a better word. the arthouse circuit. I‘ve got a certain reputation for doing films like Rifl- Rafl’l Ken Loach‘s gritty building-site drama]. Safe. Cracker. I felt that the canon of work I‘d produced so far was strong enough to do this. that I could survive it.‘

However Carlyle points to another. earlier moment in his career which he believes marked a more significant turning point. As Albie in Cracker. he was likened to Robert De Niro‘s Travis Bickle character in Taxi Driver. The head-shaving scene before Albie started his killing spree was an obvious nod to Bickle’s tonsorial preparations for his street- cleansing exercise. But it was not the De Niro

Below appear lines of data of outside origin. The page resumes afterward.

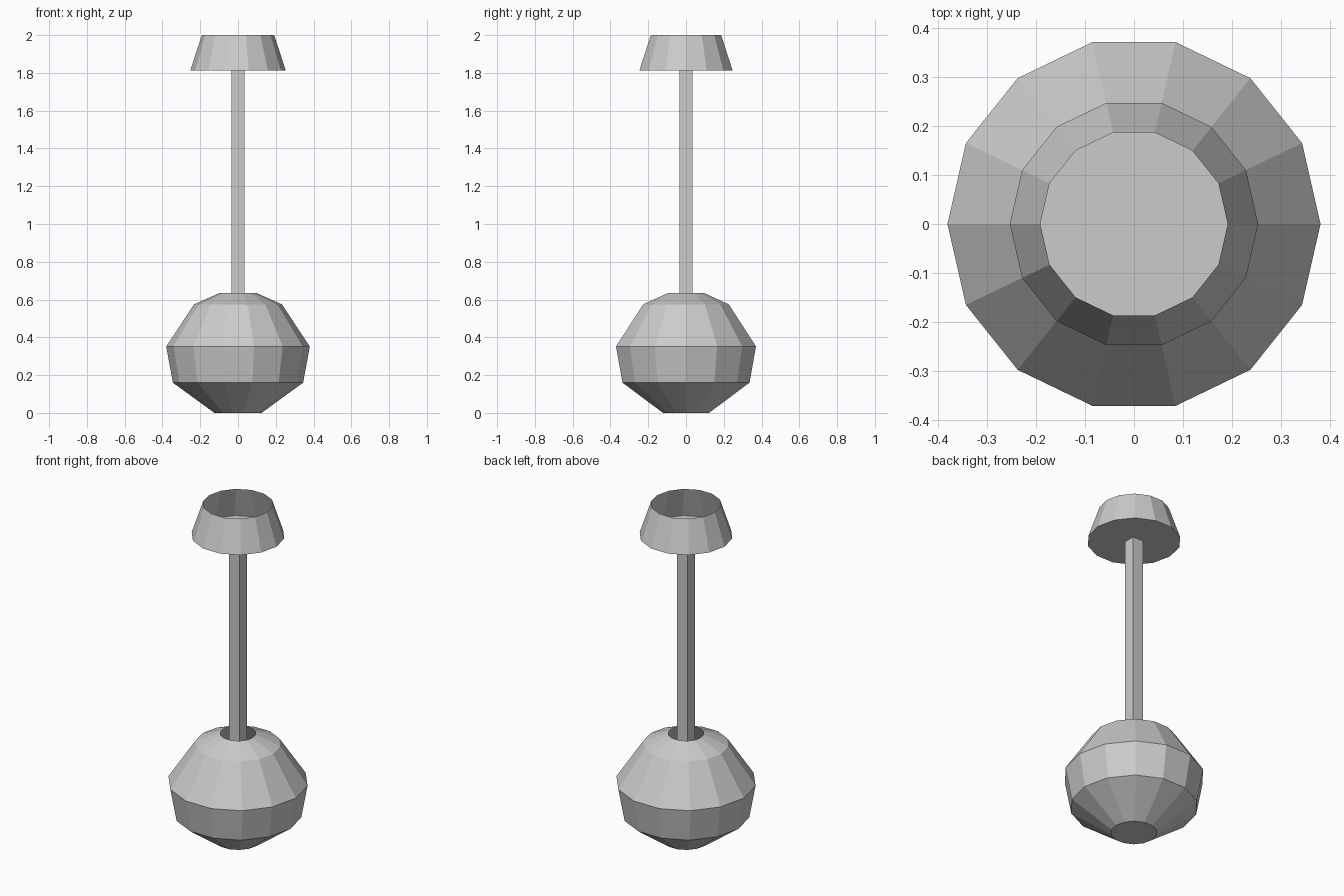
import bpy
import bmesh
from math import cos, sin, tau

cube = bpy.data.objects.get("Cube")
if cube:
    bpy.data.objects.remove(cube, do_unlink=True)

SIDES = 14

grey = bpy.data.materials.new("light_grey")
grey.use_nodes = True
colour = (0.6, 0.6, 0.6, 1)
grey.diffuse_color = colour
grey.node_tree.nodes["Principled BSDF"].inputs["Base Color"].default_value = colour


def add_object(name, bm):
    bmesh.ops.recalc_face_normals(bm, faces=bm.faces)
    mesh = bpy.data.meshes.new(name)
    bm.to_mesh(mesh)
    bm.free()
    mesh.materials.append(grey)
    obj = bpy.data.objects.new(name, mesh)
    bpy.context.collection.objects.link(obj)
    return obj


def open_vessel(name, profile):
    """Faceted thin shell with a closed floor and an open top; profile is (radius, z)."""
    bm = bmesh.new()
    rings = [[bm.verts.new((r * cos(tau * i / SIDES), r * sin(tau * i / SIDES), z))
              for i in range(SIDES)] for r, z in profile]
    bm.faces.new(rings[0][::-1])
    for low, high in zip(rings, rings[1:]):
        for i in range(SIDES):
            j = (i + 1) % SIDES
            bm.faces.new((low[i], low[j], high[j], high[i]))
    return add_object(name, bm)


# Round hollow base
open_vessel("bulb_base", [(0.125, 0), (0.345, 0.16), (0.38, 0.352), (0.232, 0.575), (0.097, 0.635)])

# Tapered cup on top
open_vessel("top_cup", [(0.253, 1.813), (0.191, 2.0)])

# Square stem from the base floor to the cup
bm = bmesh.new()
bmesh.ops.create_cube(bm, size=1)
bmesh.ops.scale(bm, vec=(0.07, 0.07, 1.81), verts=bm.verts)
bmesh.ops.translate(bm, vec=(0, 0, 0.907), verts=bm.verts)
add_object("stem", bm)
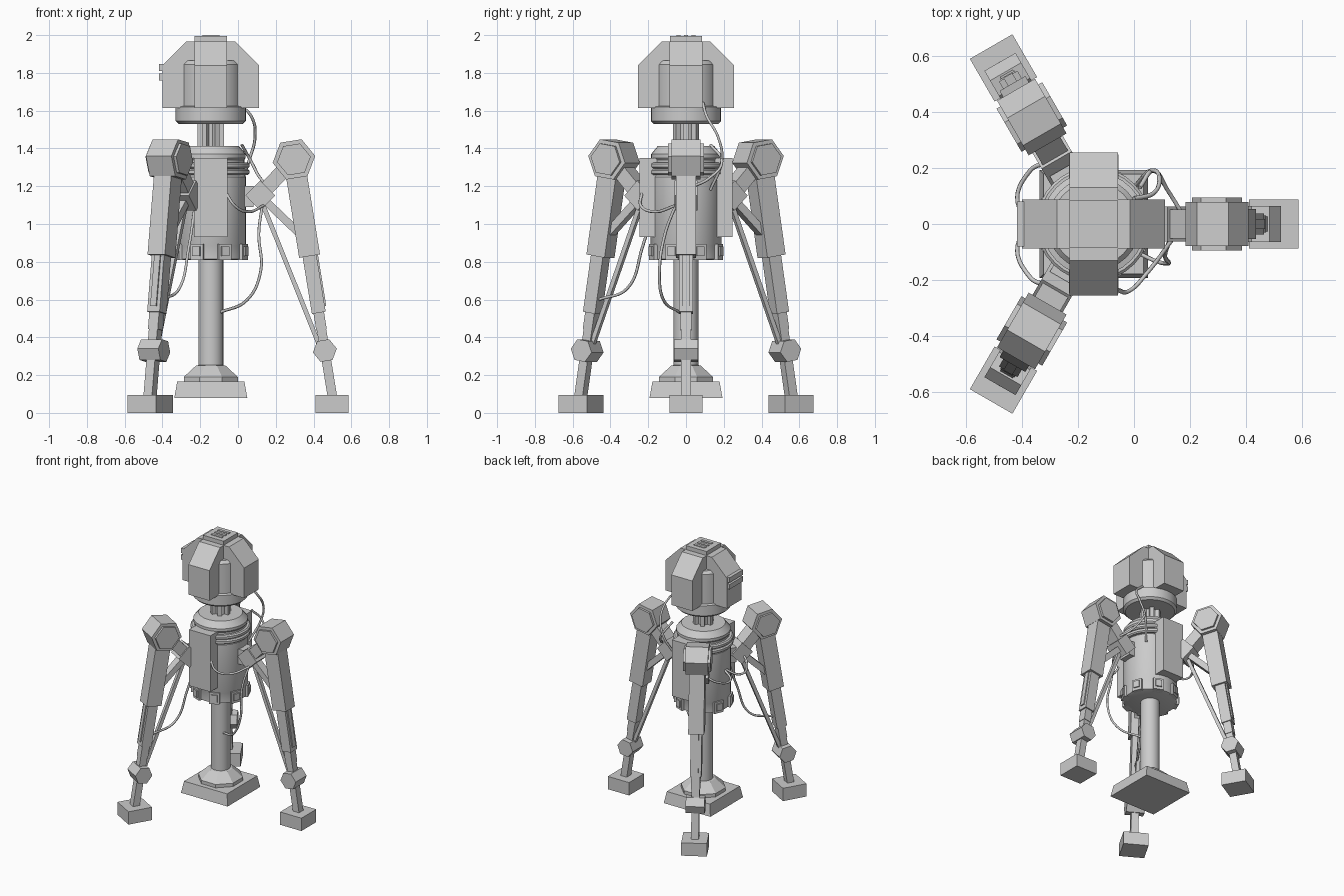
import bpy, bmesh
from math import pi, sin, cos, radians
from mathutils import Matrix, Vector

if "Cube" in bpy.data.objects:
    bpy.data.objects.remove(bpy.data.objects["Cube"])

AX = -0.144                       # x of the central column
AXIS = Matrix.Translation((AX, 0, 0))


def finish(name, bm, mat=AXIS, smooth=False):
    bmesh.ops.recalc_face_normals(bm, faces=bm.faces)
    me = bpy.data.meshes.new(name)
    bm.to_mesh(me)
    bm.free()
    ob = bpy.data.objects.new(name, me)
    bpy.context.collection.objects.link(ob)
    ob.matrix_world = mat
    if smooth:
        bpy.ops.object.select_all(action='DESELECT')
        ob.select_set(True)
        bpy.context.view_layer.objects.active = ob
        bpy.ops.object.shade_smooth_by_angle(angle=radians(30))
    return ob


def lathe(name, prof, n=32, smooth=True, phase=0.0):
    """Revolve (radius, z) points about the column, capped at both ends."""
    bm = bmesh.new()
    rings = [[bm.verts.new((r * cos(phase + 2 * pi * i / n), r * sin(phase + 2 * pi * i / n), z))
              for i in range(n)] for r, z in prof]
    for a, b in zip(rings, rings[1:]):
        for i in range(n):
            bm.faces.new((a[i], a[(i + 1) % n], b[(i + 1) % n], b[i]))
    bm.faces.new(rings[0])
    bm.faces.new(rings[-1])
    return finish(name, bm, smooth=smooth)


def prism(name, prof, half, mat=AXIS):
    """Extrude an (x, z) outline to +-half along y."""
    bm = bmesh.new()
    f = bm.faces.new([bm.verts.new((x, -half, z)) for x, z in prof])
    ext = bmesh.ops.extrude_face_region(bm, geom=[f])
    bmesh.ops.translate(bm, vec=(0, 2 * half, 0),
                        verts=[v for v in ext['geom'] if isinstance(v, bmesh.types.BMVert)])
    return finish(name, bm, mat)


def box(name, lo, hi, mat=AXIS):
    ob = prism(name, [(lo[0], lo[2]), (hi[0], lo[2]), (hi[0], hi[2]), (lo[0], hi[2])],
               (hi[1] - lo[1]) / 2, mat @ Matrix.Translation((0, (lo[1] + hi[1]) / 2, 0)))
    return ob


def bar(name, p, q, thick, half, mat, y=0.0):
    """Straight square bar between two (r, z) points in a leg's plane."""
    p, q = Vector(p), Vector(q)
    d = (q - p).normalized()
    n = Vector((-d.y, d.x)) * thick / 2
    return prism(name, [p + n, q + n, q - n, p - n], half, mat @ Matrix.Translation((0, y, 0)))


def hexagon(c, r, tilt):
    return [(c[0] + r * cos(tilt + k * pi / 3), c[1] + r * sin(tilt + k * pi / 3)) for k in range(6)]


def cable(name, pts, r=0.008):
    cu = bpy.data.curves.new(name, 'CURVE')
    cu.dimensions = '3D'
    cu.bevel_depth = r
    cu.bevel_resolution = 1
    cu.resolution_u = 8
    cu.use_fill_caps = True
    sp = cu.splines.new('BEZIER')
    sp.bezier_points.add(len(pts) - 1)
    for b, p in zip(sp.bezier_points, pts):
        b.co = p
        b.handle_left_type = b.handle_right_type = 'AUTO'
    bpy.context.collection.objects.link(bpy.data.objects.new(name, cu))


# Central foot and column
bm = bmesh.new()
bmesh.ops.create_cone(bm, cap_ends=True, segments=4, radius1=0.193 * 2 ** .5, radius2=0.178 * 2 ** .5,
                      depth=0.085, matrix=Matrix.Translation((0, 0, 0.1225)) @ Matrix.Rotation(pi / 4, 4, 'Z'))
finish("column_foot_plate", bm)
lathe("column_foot_flange", [(0.155, 0.16), (0.155, 0.19), (0.085, 0.25), (0.06, 0.255)], 8, False, pi / 8)
lathe("column", [(0.066, 0.24), (0.066, 0.83)], 24)

# Body drum with collar, hoops and clips
lathe("body", [(0.17, 0.81), (0.183, 0.815), (0.183, 0.885), (0.187, 0.895), (0.187, 1.25), (0.178, 1.26),
               (0.178, 1.34), (0.185, 1.35), (0.185, 1.37), (0.15, 1.412), (0.09, 1.412)])
for k, z in enumerate((1.275, 1.31)):
    lathe(f"body_hoop_{k}", [(0.17, z - .016), (0.195, z - .016), (0.204, z - .008),
                             (0.204, z + .008), (0.195, z + .016), (0.17, z + .016)])
for k in range(8):
    m = AXIS @ Matrix.Rotation(pi / 8 + k * pi / 4, 4, 'Z')
    box(f"body_clip_{k}", (0.15, -0.036, 0.81), (0.197, 0.036, 0.895), m)
    box(f"clip_button_{k}", (0.19, -0.022, 0.83), (0.206, 0.022, 0.88), m)
for side, s in (("front", -1), ("back", 1)):
    y0, y1 = sorted((s * 0.12, s * 0.247))
    box(f"{side}_pack", (-0.088, y0, 0.93), (0.088, y1, 1.35))

# Neck with guide rods
lathe("neck", [(0.045, 1.38), (0.045, 1.56)], 20)
for k in range(6):
    box(f"neck_rod_{k}", (0.04, -0.014, 1.38), (0.07, 0.014, 1.56),
        AXIS @ Matrix.Rotation(k * pi / 3, 4, 'Z'))

# Head drum, crossed armour, cap and vents
lathe("head_drum", [(0.17, 1.53), (0.186, 1.545), (0.186, 1.62), (0.167, 1.625), (0.167, 1.845), (0.15, 1.865)])
half = [(0.255, 1.615), (0.255, 1.84), (0.13, 1.965)]
for name, a in (("head_armour_sides", 0), ("head_armour_front_back", pi / 2)):
    for s in range(2):
        m = AXIS @ Matrix.Rotation(a + s * pi, 4, 'Z')
        prism(f"{name}_{s}", half + [(0.0, 1.965), (0.0, 1.84), (0.12, 1.615)], 0.0865, m)
box("head_cap", (-0.085, -0.085, 1.95), (0.085, 0.085, 1.995))
for k in range(3):
    box(f"cap_vent_{k}", (-0.045, -0.05 + k * 0.04, 1.98), (0.045, -0.03 + k * 0.04, 2.0))
for k, z in enumerate((1.76, 1.81)):
    box(f"head_rung_{k}", (-0.273, -0.08, z), (-0.24, 0.08, z + 0.037))

# Three legs, drawn in (radius, z) and rotated about the column
SH, FOOT = Vector((0.44, 1.342)), Vector((0.642, 0.095))
TILT = radians(9.2)


def on_leg(z, off=0.0):
    return SH + (FOOT - SH) * ((SH.y - z) / (SH.y - FOOT.y)) + Vector((cos(TILT), sin(TILT))) * off


for i in range(3):
    m = AXIS @ Matrix.Rotation(i * 2 * pi / 3, 4, 'Z')
    n = f"leg_{i}_"
    prism(n + "shoulder", hexagon(SH, 0.114, TILT), 0.078, m)
    prism(n + "shoulder_cap", hexagon(SH, 0.09, TILT), 0.094, m)
    bar(n + "socket", (0.222, 1.112), (0.302, 1.19), 0.112, 0.062, m)
    box(n + "socket_mount", (0.15, -0.05, 1.09), (0.225, 0.05, 1.2), m)
    bar(n + "arm", (0.28, 1.172), SH, 0.078, 0.052, m)
    bar(n + "brace", (0.26, 1.15), on_leg(0.95, -0.03), 0.042, 0.03, m)
    bar(n + "piston", (0.265, 1.13), on_leg(0.34, -0.02), 0.024, 0.013, m)
    bar(n + "upper_tube", on_leg(1.30), on_leg(0.83), 0.112, 0.053, m)
    bar(n + "middle_tube", on_leg(0.84), on_leg(0.53), 0.074, 0.038, m)
    bar(n + "middle_rail", on_leg(0.84, 0.036), on_leg(0.56, 0.036), 0.018, 0.018, m)
    bar(n + "lower_tube", on_leg(0.54), on_leg(0.44), 0.056, 0.03, m)
    bar(n + "shin", on_leg(0.45), on_leg(0.08), 0.05, 0.026, m)
    prism(n + "ankle", hexagon(on_leg(0.33), 0.064, TILT), 0.064, m)
    box(n + "foot", (0.554, -0.0875, 0), (0.73, 0.0875, 0.096), m)

# Hanging cables
cable("neck_cable", [(0.0, 0.09, 1.64), (0.07, 0.11, 1.57), (0.09, 0.17, 1.46), (0.06, 0.19, 1.34), (0.0, 0.13, 1.18)])
cable("arm_cable", [(0.02, 0.13, 1.42), (0.07, 0.19, 1.33), (0.12, 0.12, 1.24), (0.17, 0.04, 1.2)])
cable("front_cable", [(-0.06, -0.235, 1.16), (-0.02, -0.24, 1.1), (0.05, -0.17, 1.065), (0.14, -0.05, 1.1)])
cable("column_cable", [(0.13, -0.05, 1.11), (0.11, -0.11, 0.95), (0.12, -0.14, 0.75), (0.05, -0.12, 0.6), (-0.1, -0.03, 0.53)])
cable("leg_cable", [(-0.23, -0.17, 1.08), (-0.26, -0.23, 0.88), (-0.31, -0.31, 0.66), (-0.4, -0.46, 0.6)])
for side, s in (("back", 1), ("front", -1)):
    cable(f"{side}_left_cable", [(-0.3, s * 0.22, 1.15), (-0.37, s * 0.19, 1.1),
                                 (-0.41, s * 0.06, 1.07), (-0.31, s * 0.0, 1.11)])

comparison that pleased Carlyle; it was the fact he was cast as a Liverpudlian in the first place. (To keep the accent on track. he reportedly spent the entire two months of shooting talking Scouse. which is rather a De Niro-ish touch, though Carlyle plays down any ‘method’ . interpretations of his work.)

‘I at last made the breakthrough. and I think every Scottish actor should try to make this distinction. that there’s a difference between being a Scots actor and an actor who happens to be Scottish.‘ he says ofthe Albie character. ‘That is absolutely crucial don’t get sucked into that Scots actor stuff.‘

Carlyle‘s beef with the Scottish acting establishment is well known; four frustrated years at drama school in Glasgow almost put him off the whole idea of being an actor. However the experience of working with social realist director Ken Loach on Ri/f-Raff showed him a way to act from within. rather than playing out parts as the script dictates.

A couple of bad experiences on the Scottish stage provided the spark to form Glasgow's Raindog theatre company. Carlyle co-founded the group as an outlet for the different. improvisational approach to acting he wanted to develop. ‘1 could never leave the company because that‘s what grounds me. that’s what gives me any inspiration that 1 might have.’ says Carlyle.

Finding the time to devote to Raindog’s long. intensive workshop sessions may be increasingly difficult for Carlyle. as television and film roles pile up. In the revived Wasted. Raindog’s study of a drug-addicted underclass which recently finished at the Tron. Carlyle fans had to make do with a video image of the actor projected onto a backdrop. Was this the first sign of a star outgrowing his Glasgow roots? C]

Hamish Macbeth starts on Sunday 26 March at 7.30pm on BBC].

The IN 24 Mar-6 Apr 1995 7